"Living outside for 5 days without the comforts of home and technology is a real eye opener. We got to experience the harsh realities of living on the street first hand and it brought context to the homeless problem we have right here in our great nation and city," Management Students’ Society President Jesse Zimmer wrote in a Facebook post.

The group's Facebook page points out that on any given night 33,000 Canadians are homeless, of which as many as 11,000 are youth, and that while adults become homeless for a wide variety of reasons - loss of a job, marital breakdown, mental illness, and alcohol and drug addiction - when it comes to youth and children, the reasons tend to be out of their control.

"As we get closer to the days, I’m beginning to question some of my life choices.

Am I really going to give up my soft, warm bed and kitties for a cardboard box in the wind? Am I really going to give up my strict eat-whatever-the-heck-I-want-whenever-the-heck-I-want diet regimen for a sporadic assortment of carbs at the mercy of strangers? Am I really going to give up my seemingly bottomless hot water tank for stringy hair and grimy skin? Am I really going to give up my closet and the countless combinations of colour and fabric therein for a single pair of socks? Yes – and gladly."

Participant Emma Ladouceur, via Facebook

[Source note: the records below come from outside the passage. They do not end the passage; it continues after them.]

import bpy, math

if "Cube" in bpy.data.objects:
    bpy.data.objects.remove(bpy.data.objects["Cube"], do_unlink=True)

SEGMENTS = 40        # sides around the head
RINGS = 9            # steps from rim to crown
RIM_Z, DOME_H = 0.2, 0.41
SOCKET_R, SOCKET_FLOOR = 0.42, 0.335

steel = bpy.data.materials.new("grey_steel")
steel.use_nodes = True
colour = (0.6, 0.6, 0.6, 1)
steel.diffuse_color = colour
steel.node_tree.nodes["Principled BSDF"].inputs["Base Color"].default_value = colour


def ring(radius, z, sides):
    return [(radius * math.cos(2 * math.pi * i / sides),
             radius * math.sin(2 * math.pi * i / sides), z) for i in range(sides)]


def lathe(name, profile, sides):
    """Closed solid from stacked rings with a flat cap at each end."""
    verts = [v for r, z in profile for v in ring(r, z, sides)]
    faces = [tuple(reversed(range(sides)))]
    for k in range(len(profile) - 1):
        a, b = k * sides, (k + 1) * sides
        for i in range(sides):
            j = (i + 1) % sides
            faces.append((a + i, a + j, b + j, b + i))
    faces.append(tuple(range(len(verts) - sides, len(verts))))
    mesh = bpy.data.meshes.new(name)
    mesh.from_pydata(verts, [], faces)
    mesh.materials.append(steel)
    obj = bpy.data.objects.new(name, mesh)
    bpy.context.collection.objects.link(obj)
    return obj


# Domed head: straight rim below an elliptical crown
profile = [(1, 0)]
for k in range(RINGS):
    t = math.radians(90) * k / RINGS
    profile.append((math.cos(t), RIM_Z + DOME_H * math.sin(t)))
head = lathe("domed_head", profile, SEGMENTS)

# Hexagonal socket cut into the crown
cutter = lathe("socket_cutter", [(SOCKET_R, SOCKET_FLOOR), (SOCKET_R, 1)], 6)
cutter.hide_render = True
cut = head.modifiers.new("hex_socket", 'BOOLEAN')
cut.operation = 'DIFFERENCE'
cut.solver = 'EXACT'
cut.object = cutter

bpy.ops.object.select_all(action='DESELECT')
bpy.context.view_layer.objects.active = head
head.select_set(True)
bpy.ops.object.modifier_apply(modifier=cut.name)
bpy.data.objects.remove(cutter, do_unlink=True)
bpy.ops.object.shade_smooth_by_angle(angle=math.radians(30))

The group was handed the materials to build their shelter on Sunday, just before they became voluntarily homeless. They will stay in their giant box for the rest of the week.